In many ways it seems unfathomable that the ADA was only passed in 1990. Even today, I wonder how many people, who can claim a disability on an employment application, actually do so, if they can hide it. When I first started my practice, I became pregnant with my third child. A patient left my practice citing her fear that I couldn’t give her the right amount of attention. A year later I was diagnosed with cancer. Considering the attitude of the aforementioned patient, I told no one in my practice I had cancer, although I looked significantly different when the hair loss and other ailments became physically apparent. I had three children under five years of age and ran a practice. To keep my wig in place, I started wearing a bandana to keep the wig secure, and people commented that I had become a hippie. Outside of the office, there were frequent stares and whispers, and I went from being a mother, wife, physician and self-actualized person to a “cancer patient.” I was in a grocery store one day, and a strange(r) man approached me and sarcastically asked if I thought I was cool. I replied that I had cancer, and then asked why he looked the way he did. The stranger immediately turned around and left the store. It was one of the few, serendipitous times in my life when I had the perfect comeback, at precisely the right moment.

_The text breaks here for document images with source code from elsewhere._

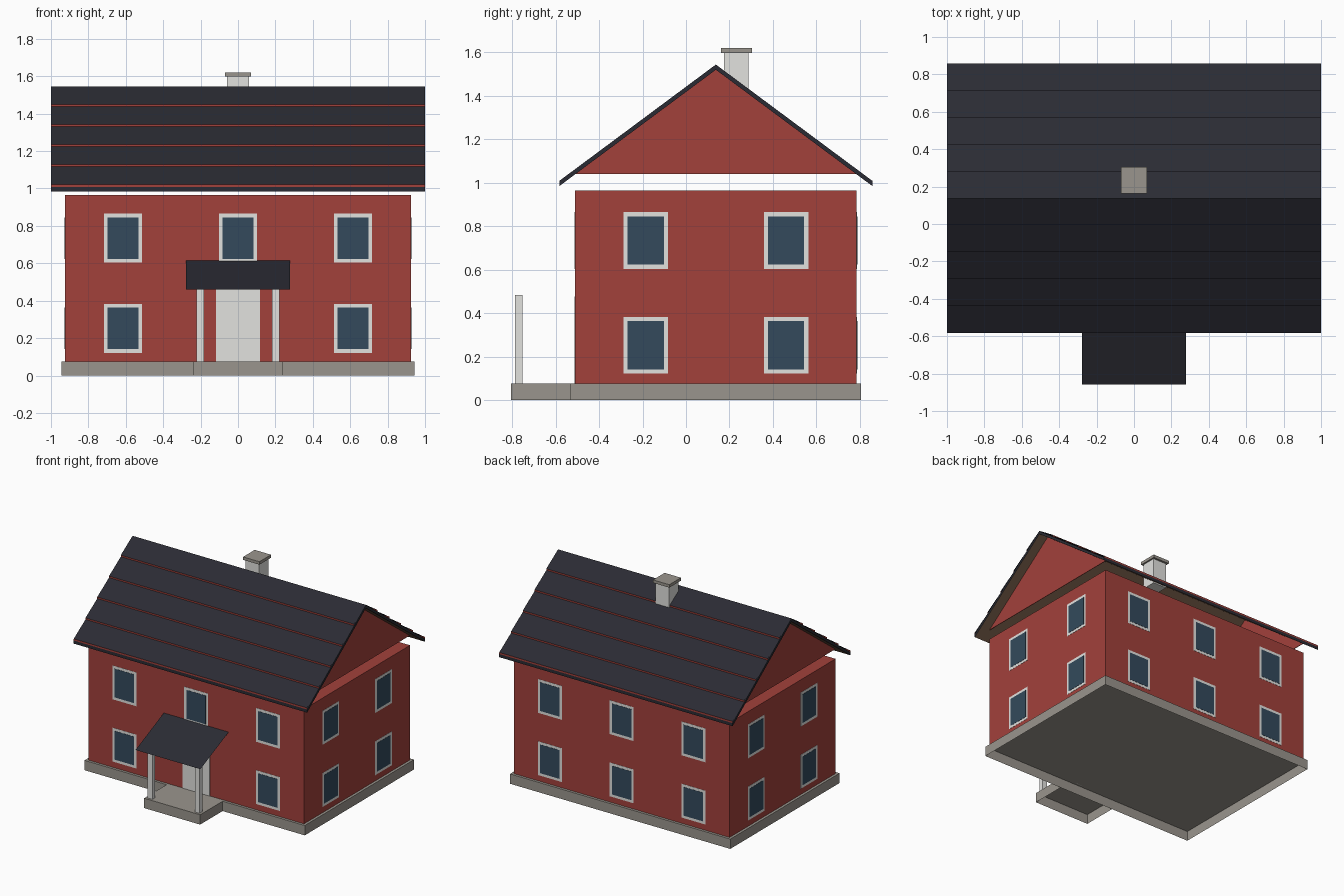
import bpy, bmesh

if "Cube" in bpy.data.objects:
    bpy.data.objects.remove(bpy.data.objects["Cube"])

def srgb(h):
    c = [int(h[i:i + 2], 16) / 255 for i in (0, 2, 4)]
    return [v / 12.92 if v <= 0.04045 else ((v + 0.055) / 1.055) ** 2.4 for v in c] + [1]

def material(name, hexcode):
    m = bpy.data.materials.new(name)
    m.diffuse_color = srgb(hexcode)
    m.use_nodes = True
    m.node_tree.nodes["Principled BSDF"].inputs["Base Color"].default_value = m.diffuse_color
    return m

RED = material("red_wall", "A2413B")
WHITE = material("white_trim", "E2E2DF")
GLASS = material("window_glass", "334A5C")
STONE = material("grey_stone", "9A958D")
ROOF = material("dark_roof", "2A2B33")
WOOD = material("brown_soffit", "735A47")

YC = 0.1375                      # middle of the house in y
X, Y0, Y1 = 0.924, -0.511, 0.786  # wall planes
BASE = 0.076                     # top of the foundation
RIDGE, SLOPE = 1.52, 0.743       # roof underside at the ridge, and its fall

def finish(name, bm, *mats, recalc=True):
    mesh = bpy.data.meshes.new(name)
    if recalc:
        bmesh.ops.recalc_face_normals(bm, faces=bm.faces)
    bm.to_mesh(mesh)
    bm.free()
    for m in mats:
        mesh.materials.append(m)
    ob = bpy.data.objects.new(name, mesh)
    bpy.context.collection.objects.link(ob)
    return ob

def box(name, x, y, z, mat, open_bottom=False):
    bm = bmesh.new()
    bmesh.ops.create_cube(bm, size=1)
    for v in bm.verts:
        v.co = [r[0] if c < 0 else r[1] for c, r in zip(v.co, (x, y, z))]
    if open_bottom:
        low = [f for f in bm.faces if f.normal.z < -0.5]
        bmesh.ops.delete(bm, geom=low, context='FACES')
    return finish(name, bm, mat, recalc=False)

def extrude_x(name, profile, x0, x1, *mats):
    """Extrude a closed (y, z) profile along x."""
    bm = bmesh.new()
    f = bm.faces.new([bm.verts.new((x0, y, z)) for y, z in profile])
    r = bmesh.ops.extrude_face_region(bm, geom=[f])
    for v in r["geom"]:
        if isinstance(v, bmesh.types.BMVert):
            v.co.x = x1
    return finish(name, bm, *mats)

def sheet(name, quads, *mats):
    """Flat quads given as ((y, z), (y, z), half width, material index)."""
    bm = bmesh.new()
    for (ya, za), (yb, zb), w, mi in quads:
        f = bm.faces.new([bm.verts.new(p) for p in
                          ((-w, ya, za), (w, ya, za), (w, yb, zb), (-w, yb, zb))])
        f.material_index = mi
    return finish(name, bm, *mats, recalc=False)

def plate(name, wall, u, z, w, h, t, mat):
    """Thin plate lying on one of the four walls."""
    us, zs = (u - w / 2, u + w / 2), (z - h / 2, z + h / 2)
    if wall == "front":
        box(name, us, (Y0 - t, Y0), zs, mat)
    elif wall == "back":
        box(name, us, (Y1, Y1 + t), zs, mat)
    elif wall == "right":
        box(name, (X, X + t), us, zs, mat)
    else:
        box(name, (-X - t, -X), us, zs, mat)

# Foundation (hollow below) and walls
box("foundation", (-0.944, 0.944), (-0.531, 0.806), (0, BASE), STONE, open_bottom=True)
box("walls", (-X, X), (Y0, Y1), (BASE, 0.964), RED, open_bottom=True)

# Windows: frame plate with a glass plate on it
cols = {"front": (-0.615, 0, 0.615), "back": (-0.615, 0, 0.615),
        "left": (YC - 0.323, YC + 0.323), "right": (YC - 0.323, YC + 0.323)}
for wall, us in cols.items():
    for z in (0.252, 0.734):
        for u in us:
            if wall == "front" and u == 0 and z < 0.5:
                continue     # the door is here
            plate(wall + "_window_frame", wall, u, z, 0.205, 0.262, 0.0015, WHITE)
            plate(wall + "_window_glass", wall, u, z, 0.167, 0.222, 0.003, GLASS)

# Door
plate("door", "front", 0, BASE + 0.2, 0.235, 0.40, 0.003, WHITE)

# Porch: hollow step, posts and a thin sloping roof
box("porch_step", (-0.24, 0.24), (-0.806, -0.531), (0, BASE), STONE, open_bottom=True)
for s in (-1, 1):
    box("porch_post", (s * 0.202 - 0.02, s * 0.202 + 0.02), (-0.788, -0.753), (BASE, 0.483), WHITE)
sheet("porch_roof", [((-0.857, 0.459), (Y0, 0.614), 0.278, 0)], ROOF)

# Gable plates, open below
d = 0.646
for s in (-1, 1):
    extrude_x("gable", [(YC - d, RIDGE - SLOPE * d), (YC + d, RIDGE - SLOPE * d), (YC, RIDGE)],
              s * X, s * (X - 0.004), RED)

# Roof deck: a folded slab, brown below
ROW, THICK, LIFT = 0.144, 0.024, 0.013
end = ROW * 5
top = RIDGE + THICK
deck = extrude_x("roof_deck", [(YC - end, RIDGE - SLOPE * end), (YC, RIDGE),
                               (YC + end, RIDGE - SLOPE * end), (YC + end, top - SLOPE * end),
                               (YC, top), (YC - end, top - SLOPE * end)], -1, 1, ROOF, WOOD)
for p in deck.data.polygons:
    if p.normal.z < -0.3:
        p.material_index = 1

# Five rows of roofing on each side, each a tilted sheet with a red lower lip
rows = []
for s in (-1, 1):
    for k in range(5):
        za, zb = top - SLOPE * ROW * k, top - SLOPE * ROW * (k + 1)
        ya, yb = YC + s * ROW * k, YC + s * ROW * (k + 1)
        quads = [((ya, za + 0.001), (yb, zb + LIFT), 1, 0), ((yb, zb + LIFT), (yb, zb), 1, 1)]
        if s < 0:            # keep the faces looking outward
            quads = [(b, a, w, m) for a, b, w, m in quads]
        rows += quads
sheet("roof_rows", rows, ROOF, RED)

# Chimney
box("chimney", (-0.058, 0.058), (0.174, 0.288), (1.40, 1.598), WHITE)
box("chimney_cap", (-0.07, 0.07), (0.162, 0.304), (1.598, 1.621), STONE)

Despite the above-mentioned comeback, I abhorred the idea that I was treated differently, even for a brief stint of time. More than the fear of mortality, or the pain, or the frustration with hospital billers and insurance companies, I wanted to feel normal, to look like my old self and not be the subject of stares. I resented the “otherness”. I didn’t have a disability, just a short-term cancer problem. I knew that I would go back to looking like myself, but there are so many of us who live with chronic disability and there is no escape. They are modern day heroes, but are rarely treated as such. They are not blind professors, occupational dwarf therapist, or deaf artists. They are people, professors, occupational therapists and artists living with blindness, achondroplasia and deafness.

We have come a long way in the treatment and attitudes towards people living with a disability, but we still have to go further. The draconian budget cuts to Medicaid, if enacted into law, will be disastrous for those living with disability, as Medicaid supports 40% of those with disability. Refusal to enforce federal laws banning discrimination against the disabled individuals will be equally pernicious, as it will open the floodgates to overt discrimination. We should not abandon the most vulnerable among us.